Building and sustaining tailored business relationships with key customers and suppliers can lead to a competitive advantage. However, partnerships are challenging to manage. Too often, managers enter into a relationship with another member of the supply chain without either side clearly identifying their expectations. This is the primary reason why these relationships fail to meet the goals of one or both sides. With this in mind, we have developed a model that can be used to identify the business reasons for building more closeness in a relationship (these are called 'drivers' of the partnership).
In a day-and-a-half partnership meeting, a cross-functional management team from each company works separately with a facilitator to identify their firm's drivers of the partnership. After both sides have agreed on the drivers, the next step is to identify the appropriate type of partnership by considering the strength of the drivers and how well the two organizations mesh. The output of the day-and-a-half meeting is a strategy and an action plan for managing the relationship and achieving each organization's drivers.
We have conducted more than 100 partnership meetings with major corporations around the world. One example is the Wendy's and Tyson relationship, which was the basis for a 2004 article in Harvard Business Review. You can also read about the Partnership Model in Chapter 15 of the Supply Chain Management book or purchase the new Building High Performance Business Relationships book which contains an in-depth description of the model and provides details about how to use it.
For companies that don't have one and one-half days to spare, we have developed a shortened version of the model called The Collaboration Framework. The Collaboration Framework is used in a one-day meeting, again with two parties considering their relationship. It focuses on the same driver categories but this time participants identify 18-24 month performance goals for each driver and assign each driver a priority (critical, very important and important). Then, the teams decide what they can accept as joint goals and develop a plan for implementation.
Ultimately both models are about an agreed evolution in the relationship – one that is negotiated, transparent and accountable.
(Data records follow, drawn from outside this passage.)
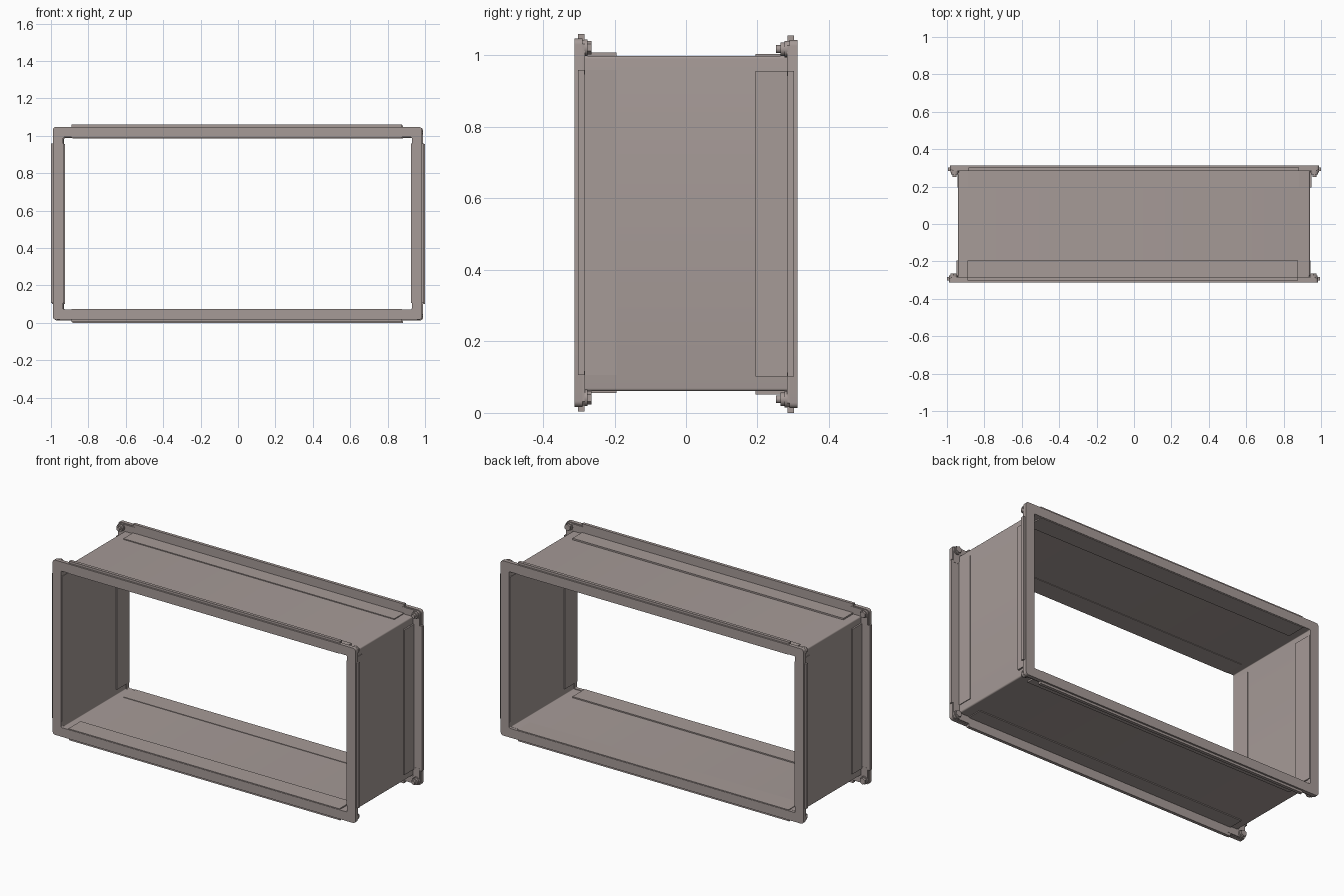
import bpy, bmesh, math
from mathutils import Matrix

if "Cube" in bpy.data.objects:
    bpy.data.objects.remove(bpy.data.objects["Cube"])

ZC = 0.53
steel = bpy.data.materials.new("warm_grey_steel")
steel.diffuse_color = (0.38, 0.325, 0.31, 1)
steel.use_nodes = True
steel.node_tree.nodes["Principled BSDF"].inputs["Base Color"].default_value = steel.diffuse_color


def finish(name, bm):
    bmesh.ops.recalc_face_normals(bm, faces=bm.faces)
    me = bpy.data.meshes.new(name)
    bm.to_mesh(me)
    bm.free()
    me.materials.append(steel)
    ob = bpy.data.objects.new(name, me)
    bpy.context.collection.objects.link(ob)
    return ob


def rounded(hx, hz, r, n=5):
    # rounded rectangle in the xz plane
    pts = []
    for k, (sx, sz) in enumerate(((1, 1), (-1, 1), (-1, -1), (1, -1))):
        for i in range(n + 1):
            a = math.pi / 2 * (k + i / n)
            pts.append((sx * (hx - r) + r * math.cos(a), sz * (hz - r) + r * math.sin(a)))
    return pts


def tube(name, outer, inner, y0, y1, dx=0, dz=0):
    # rectangular ring swept from y0 to y1
    bm = bmesh.new()
    rings = []
    for prof, y in ((outer, y0), (outer, y1), (inner, y1), (inner, y0)):
        rings.append([bm.verts.new((x + dx, y, z + ZC + dz)) for x, z in prof])
    n = len(outer)
    for a in range(4):
        r, s = rings[a], rings[(a + 1) % 4]
        for i in range(n):
            j = (i + 1) % n
            bm.faces.new((r[i], r[j], s[j], s[i]))
    return finish(name, bm)


def prism(name, prof, place, depth):
    # flat profile extruded; place(u, v, w) gives the position
    bm = bmesh.new()
    a = [bm.verts.new(place(u, v, depth[0])) for u, v in prof]
    b = [bm.verts.new(place(u, v, depth[1])) for u, v in prof]
    n = len(prof)
    bm.faces.new(a)
    bm.faces.new(b)
    for i in range(n):
        j = (i + 1) % n
        bm.faces.new((a[i], a[j], b[j], b[i]))
    return finish(name, bm)


def cylinder(bm, x, z, y0, y1, r, seg=20):
    m = Matrix.Translation((x, (y0 + y1) / 2, z)) @ Matrix.Rotation(math.pi / 2, 4, 'X')
    bmesh.ops.create_cone(bm, cap_ends=True, segments=seg, radius1=r, radius2=r,
                          depth=abs(y1 - y0), matrix=m)


# duct shell
tube("duct_shell", rounded(0.940, 0.469, 0.008), rounded(0.933, 0.462, 0.004), -0.295, 0.295)

# outer clip profile: (distance from wall, depth along y): foot flat on wall, leg upright
TOP_WALL, SIDE_WALL = 0.469, 0.940


def clip(foot, leg):
    return [(-0.002, 0.195), (foot, 0.195), (foot, 0.284), (leg, 0.284),
            (leg, 0.302), (-0.002, 0.302)]


for end, sy in (("front", -1), ("back", 1)):
    dx, dz = 0.003 * sy, -0.002 * sy
    # flange frame and the face behind it
    tube(end + "_flange", rounded(0.987, 0.515, 0.016), rounded(0.932, 0.461, 0.006),
         sy * 0.290, sy * 0.312, dx, dz)

    for side, s in (("lower", -1), ("upper", 1)):
        put = lambda u, v, w: (w + dx, sy * v, ZC + dz + s * (TOP_WALL + u))
        prism(f"{end}_{side}_clip", clip(0.007, 0.059), put, (-0.887, 0.880))
        prism(f"{end}_{side}_inner_clip",
              [(-0.012, 0.195), (-0.005, 0.195), (-0.005, 0.309), (-0.012, 0.309)],
              put, (-0.887, 0.880))
    for side, s in (("left", -1), ("right", 1)):
        put = lambda u, v, w: (s * (SIDE_WALL + u) + dx, sy * v, w + dz)
        prism(f"{end}_{side}_clip", clip(0.007, 0.057), put, (0.104, 0.958))
        prism(f"{end}_{side}_inner_clip",
              [(-0.012, 0.195), (-0.005, 0.195), (-0.005, 0.309), (-0.012, 0.309)],
              put, (0.104, 0.958))

    # corner brackets with bolts
    for sx in (-1, 1):
        for sz in (-1, 1):
            tag = ("left" if sx < 0 else "right") + ("_lower" if sz < 0 else "_upper")
            put = lambda u, v, w: (sx * u + dx, sy * w, ZC + dz + sz * v)
            prism(f"{end}_{tag}_corner_bracket",
                  [(0.870, 0.469), (0.940, 0.469), (0.940, 0.415), (0.983, 0.415),
                   (0.983, 0.500), (0.972, 0.511), (0.870, 0.511)], put, (0.283, 0.292))
            bm = bmesh.new()
            bx, bz = sx * 0.962 + dx, ZC + dz + sz * 0.490
            cylinder(bm, bx, bz, sy * 0.284, sy * 0.276, 0.023)
            cylinder(bm, bx, bz, sy * 0.278, sy * 0.264, 0.019, 6 if sy < 0 else 20)
            if sy > 0:
                cylinder(bm, bx, bz, 0.265, 0.252, 0.011)
            finish(f"{end}_{tag}_bolt", bm)

# smooth round parts, keep sheet-metal edges sharp
for ob in bpy.data.objects:
    ob.select_set(True)
bpy.context.view_layer.objects.active = bpy.data.objects["duct_shell"]
bpy.ops.object.shade_smooth_by_angle(angle=math.radians(30))
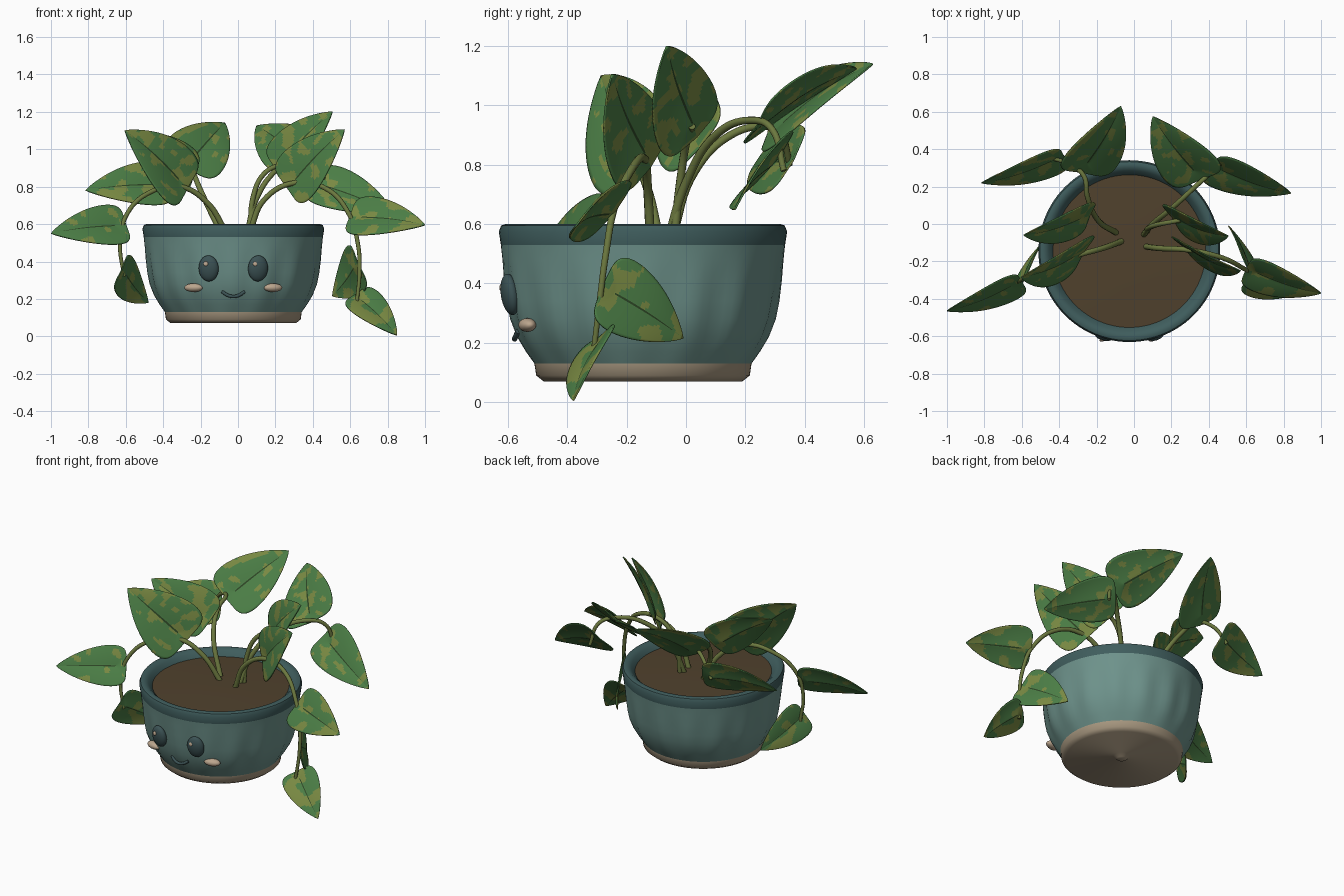
import bpy, bmesh, math
from mathutils import Vector, noise

cube = bpy.data.objects.get("Cube")
if cube:
    bpy.data.objects.remove(cube, do_unlink=True)


def material(name, rgb):
    m = bpy.data.materials.new(name)
    m.use_nodes = True
    m.diffuse_color = (*rgb, 1)
    bsdf = next(n for n in m.node_tree.nodes if n.type == 'BSDF_PRINCIPLED')
    bsdf.inputs["Base Color"].default_value = (*rgb, 1)
    bsdf.inputs["Roughness"].default_value = 0.8
    return m


GLAZE = material("teal glaze", (0.155, 0.29, 0.26))
RIM = material("dark teal rim", (0.05, 0.11, 0.11))
CLAY = material("tan clay", (0.38, 0.305, 0.21))
SOIL = material("brown soil", (0.08, 0.053, 0.026))
LEAF = material("leaf green", (0.07, 0.205, 0.06))
PATCH = material("olive patch", (0.19, 0.25, 0.055))
VEIN = material("dark vein", (0.026, 0.06, 0.018))
STEM = material("stem olive", (0.15, 0.19, 0.05))
SLATE = material("dark slate", (0.045, 0.085, 0.09))
BLUSH = material("blush", (0.5, 0.38, 0.27))

CX, CY = -0.025, -0.145   # pot axis


def finish(bm, name, mats, angle=40):
    me = bpy.data.meshes.new(name)
    bm.to_mesh(me)
    bm.free()
    ob = bpy.data.objects.new(name, me)
    bpy.context.collection.objects.link(ob)
    for m in mats:
        me.materials.append(m)
    bpy.ops.object.select_all(action='DESELECT')
    ob.select_set(True)
    bpy.context.view_layer.objects.active = ob
    bpy.ops.object.shade_smooth_by_angle(angle=math.radians(angle))
    return ob


def lathe(name, profile, mats, pick=lambda r, z: 0, flute=0.0, angle=40, sides=96):
    bm = bmesh.new()
    rings = []
    for r, z in profile:
        ring = []
        for i in range(sides):
            a = 2 * math.pi * i / sides
            fade = max(0, 1 - ((z - 0.31) / 0.18) ** 2)
            rr = r + flute * fade * math.cos(16 * a)
            ring.append(bm.verts.new((CX + rr * math.cos(a), CY + rr * math.sin(a), z)))
        rings.append(ring)
    for k in range(len(rings) - 1):
        r = (profile[k][0] + profile[k + 1][0]) / 2
        z = (profile[k][1] + profile[k + 1][1]) / 2
        for i in range(sides):
            j = (i + 1) % sides
            f = bm.faces.new((rings[k][i], rings[k][j], rings[k + 1][j], rings[k + 1][i]))
            f.material_index = pick(r, z)
    bmesh.ops.remove_doubles(bm, verts=bm.verts, dist=1e-5)
    bmesh.ops.recalc_face_normals(bm, faces=bm.faces)
    return finish(bm, name, mats, angle)


# Pot: softly rounded clay foot with a dimple, fluted glazed body and a dark rim
lathe("pot_foot", [(0, 0.072), (0.03, 0.075), (0.05, 0.092), (0.335, 0.07),
                   (0.36, 0.09), (0.366, 0.13), (0.34, 0.135)], [CLAY], angle=80)
lathe("pot_body", [(0.34, 0.129), (0.366, 0.13), (0.392, 0.17), (0.42, 0.22), (0.442, 0.28),
                   (0.454, 0.34), (0.464, 0.41), (0.473, 0.48), (0.479, 0.53), (0.486, 0.575),
                   (0.478, 0.595), (0.465, 0.6), (0.445, 0.597), (0.43, 0.585), (0.408, 0.56),
                   (0.39, 0.52)],
      [GLAZE, RIM], lambda r, z: 1 if z > 0.53 or (z > 0.5 and r < 0.44) else 0, flute=0.006)
lathe("soil", [(0, 0.57), (0.2, 0.568), (0.41, 0.56), (0.4, 0.54), (0, 0.54)], [SOIL])


# Face
def ellipsoid(name, loc, size, mat, tilt=0.0, turn=0.0):
    bpy.ops.mesh.primitive_uv_sphere_add(segments=32, ring_count=16, radius=1, location=loc,
                                         rotation=(tilt, 0, turn))
    ob = bpy.context.object
    ob.name = name
    ob.scale = size
    ob.data.materials.append(mat)
    bpy.ops.object.shade_smooth()


for side, word in ((-1, "right"), (1, "left")):
    ellipsoid(word + "_eye", (CX + side * 0.132, -0.593, 0.363), (0.054, 0.03, 0.07), SLATE,
              0.15, side * 0.2)
    ellipsoid(word + "_eye_highlight", (CX + side * 0.132 - 0.015, -0.622, 0.388),
              (0.012, 0.007, 0.013), BLUSH, -0.2)
    ellipsoid(word + "_cheek", (CX + side * 0.212, -0.535, 0.26), (0.051, 0.028, 0.023), BLUSH,
              0, side * 0.25)


# Tubes through points
def tube(name, points, radius, mat, taper=1.0):
    cu = bpy.data.curves.new(name, 'CURVE')
    cu.dimensions = '3D'
    cu.bevel_depth = radius
    cu.bevel_resolution = 3
    cu.resolution_u = 8
    cu.use_fill_caps = True
    sp = cu.splines.new('BEZIER')
    sp.bezier_points.add(len(points) - 1)
    for i, (bp, p) in enumerate(zip(sp.bezier_points, points)):
        bp.co = p
        bp.radius = 1 + (taper - 1) * i / (len(points) - 1)
        bp.handle_left_type = bp.handle_right_type = 'AUTO'
    cu.materials.append(mat)
    ob = bpy.data.objects.new(name, cu)
    bpy.context.collection.objects.link(ob)


tube("mouth", [(CX + 0.06 * k, -0.578 + 0.012 * k * k, 0.213 + 0.026 * k * k)
               for k in (-1, -0.5, 0, 0.5, 1)], 0.009, SLATE)

# Stems
tube("right_trailing_stem", [(-0.06, -0.09, 0.55), (-0.17, -0.13, 0.72), (-0.31, -0.17, 0.8),
                             (-0.47, -0.23, 0.77), (-0.59, -0.29, 0.66), (-0.63, -0.32, 0.5),
                             (-0.61, -0.32, 0.32)], 0.016, STEM, 0.6)
tube("right_back_stem", [(-0.09, -0.05, 0.55), (-0.2, 0.03, 0.78), (-0.25, 0.15, 0.9),
                         (-0.27, 0.26, 0.93), (-0.35, 0.32, 0.9), (-0.43, 0.35, 0.8)],
     0.016, STEM, 0.65)
tube("left_back_stem", [(0.05, -0.06, 0.55), (0.1, 0.0, 0.74), (0.22, 0.1, 0.9),
                        (0.35, 0.22, 0.95), (0.43, 0.29, 0.92), (0.47, 0.33, 0.78)],
     0.016, STEM, 0.65)
tube("left_upright_stem", [(0.07, -0.04, 0.55), (0.08, -0.02, 0.74), (0.14, 0.0, 0.87),
                           (0.25, 0.02, 0.93)], 0.015, STEM, 0.8)
tube("left_trailing_stem", [(0.06, -0.12, 0.55), (0.14, -0.13, 0.73), (0.3, -0.14, 0.82),
                            (0.47, -0.18, 0.79), (0.59, -0.24, 0.66), (0.64, -0.27, 0.5),
                            (0.65, -0.29, 0.35), (0.635, -0.31, 0.18)], 0.016, STEM, 0.6)


# Broad-shouldered leaf from its stalk point to its tip, facing along normal
def leaf(name, base, tip, normal, width, rows=36, half=12):
    base, tip, n = Vector(base), Vector(tip), Vector(normal)
    axis = tip - base
    length = axis.length
    axis.normalize()
    n = (n - axis * n.dot(axis)).normalized()
    side = n.cross(axis)
    bm = bmesh.new()
    cols = [0.03 + 0.97 * k / half for k in range(half + 1)]
    cols = [-c for c in reversed(cols)] + cols
    grid = []
    for i in range(rows + 1):
        t = (i / rows) ** 1.7
        w = width / 2 * (t ** 0.18 * (1 - t) ** 0.88) / 0.62
        line = []
        for v in cols:
            a = abs(v)
            along = length * (t - 0.18 * a * (1 - t) ** 3)
            lift = 0.04 * length * math.sin(math.pi * t) + 0.2 * w * (a - 0.6 * a * a)
            line.append(bm.verts.new(base + axis * along + side * (w * v) + n * lift))
        grid.append(line)
    seed = Vector((base.x * 31, base.y * 17, base.z * 23))
    for i in range(rows):
        for j in range(len(cols) - 1):
            q = (grid[i][j], grid[i][j + 1], grid[i + 1][j + 1], grid[i + 1][j])
            f = bm.faces.new(q)
            c = f.calc_center_median() - base
            p = Vector((c.dot(axis) * 15, c.dot(side) * 17, 0)) + seed
            if j == half:
                f.material_index = 2 if i < rows * 0.88 else 0
            else:
                f.material_index = 1 if noise.noise(p) > 0.16 else 0
    bmesh.ops.remove_doubles(bm, verts=bm.verts, dist=1e-5)
    ob = finish(bm, name, [LEAF, PATCH, VEIN], 60)
    mod = ob.modifiers.new("thickness", 'SOLIDIFY')
    mod.thickness = 0.006
    mod.offset = 0


# Right-hand leaves
leaf("right_front_leaf", (-0.32, -0.17, 0.84), (-0.605, -0.285, 1.1), (0.5, -0.75, 0.4), 0.38)
leaf("right_middle_leaf", (-0.29, 0.03, 0.89), (-0.59, -0.06, 1.08), (0.4, -0.75, 0.5), 0.3)
leaf("right_back_leaf", (-0.25, 0.33, 0.94), (-0.07, 0.63, 1.14), (0.32, -0.68, 0.68), 0.34)
leaf("right_outer_leaf", (-0.44, 0.34, 0.81), (-0.815, 0.22, 0.78), (0.2, -0.83, 0.5), 0.27)
leaf("right_trailing_leaf", (-0.66, -0.33, 0.59), (-1, -0.465, 0.55), (0.1, -0.83, 0.48), 0.25)
leaf("right_hanging_leaf", (-0.6, -0.31, 0.33), (-0.48, -0.09, 0.18), (-0.85, 0.4, 0.2), 0.23)

# Left-hand leaves
leaf("left_upright_leaf", (0.25, 0.02, 0.94), (0.505, -0.065, 1.2), (-0.61, -0.8, 0.37), 0.3)
leaf("left_front_leaf", (0.31, -0.14, 0.84), (0.57, -0.25, 1.105), (-0.52, -0.8, 0.2), 0.32)
leaf("left_back_leaf", (0.32, 0.29, 0.96), (0.1, 0.575, 1.125), (-0.22, -0.62, 0.75), 0.35)
leaf("left_outer_leaf", (0.47, 0.29, 0.8), (0.84, 0.165, 0.65), (0, -0.8, 0.59), 0.28)
leaf("left_trailing_leaf", (0.66, -0.26, 0.635), (1, -0.37, 0.595), (-0.13, -0.76, 0.64), 0.27)
leaf("left_hanging_leaf", (0.62, -0.24, 0.365), (0.505, -0.01, 0.215), (0.85, 0.4, 0.2), 0.27)
leaf("left_lowest_leaf", (0.66, -0.3, 0.19), (0.85, -0.38, 0.005), (0.35, -0.8, 0.5), 0.22)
If you get it right, you can co-create value and both sides win.
If you would like more information about our facilitation services please contact us at firstname.lastname@example.org
The Coca-Cola Company uses the Partnership Model to structure a discussion of each company's business strategies and the "drivers" of partnership as the launching point for its strategic supplier partnership process. A joint partnership plan is created as a result of this discussion at the partnership meeting. The plan includes 3-5 annual objectives and specific initiatives, which are assigned to an owner at each company. Our partnership management routines ensure that the initiatives get done and we maintain the momentum generated in the partnership meeting.
Vice President, Customer Solutions,
The Coca-Cola Company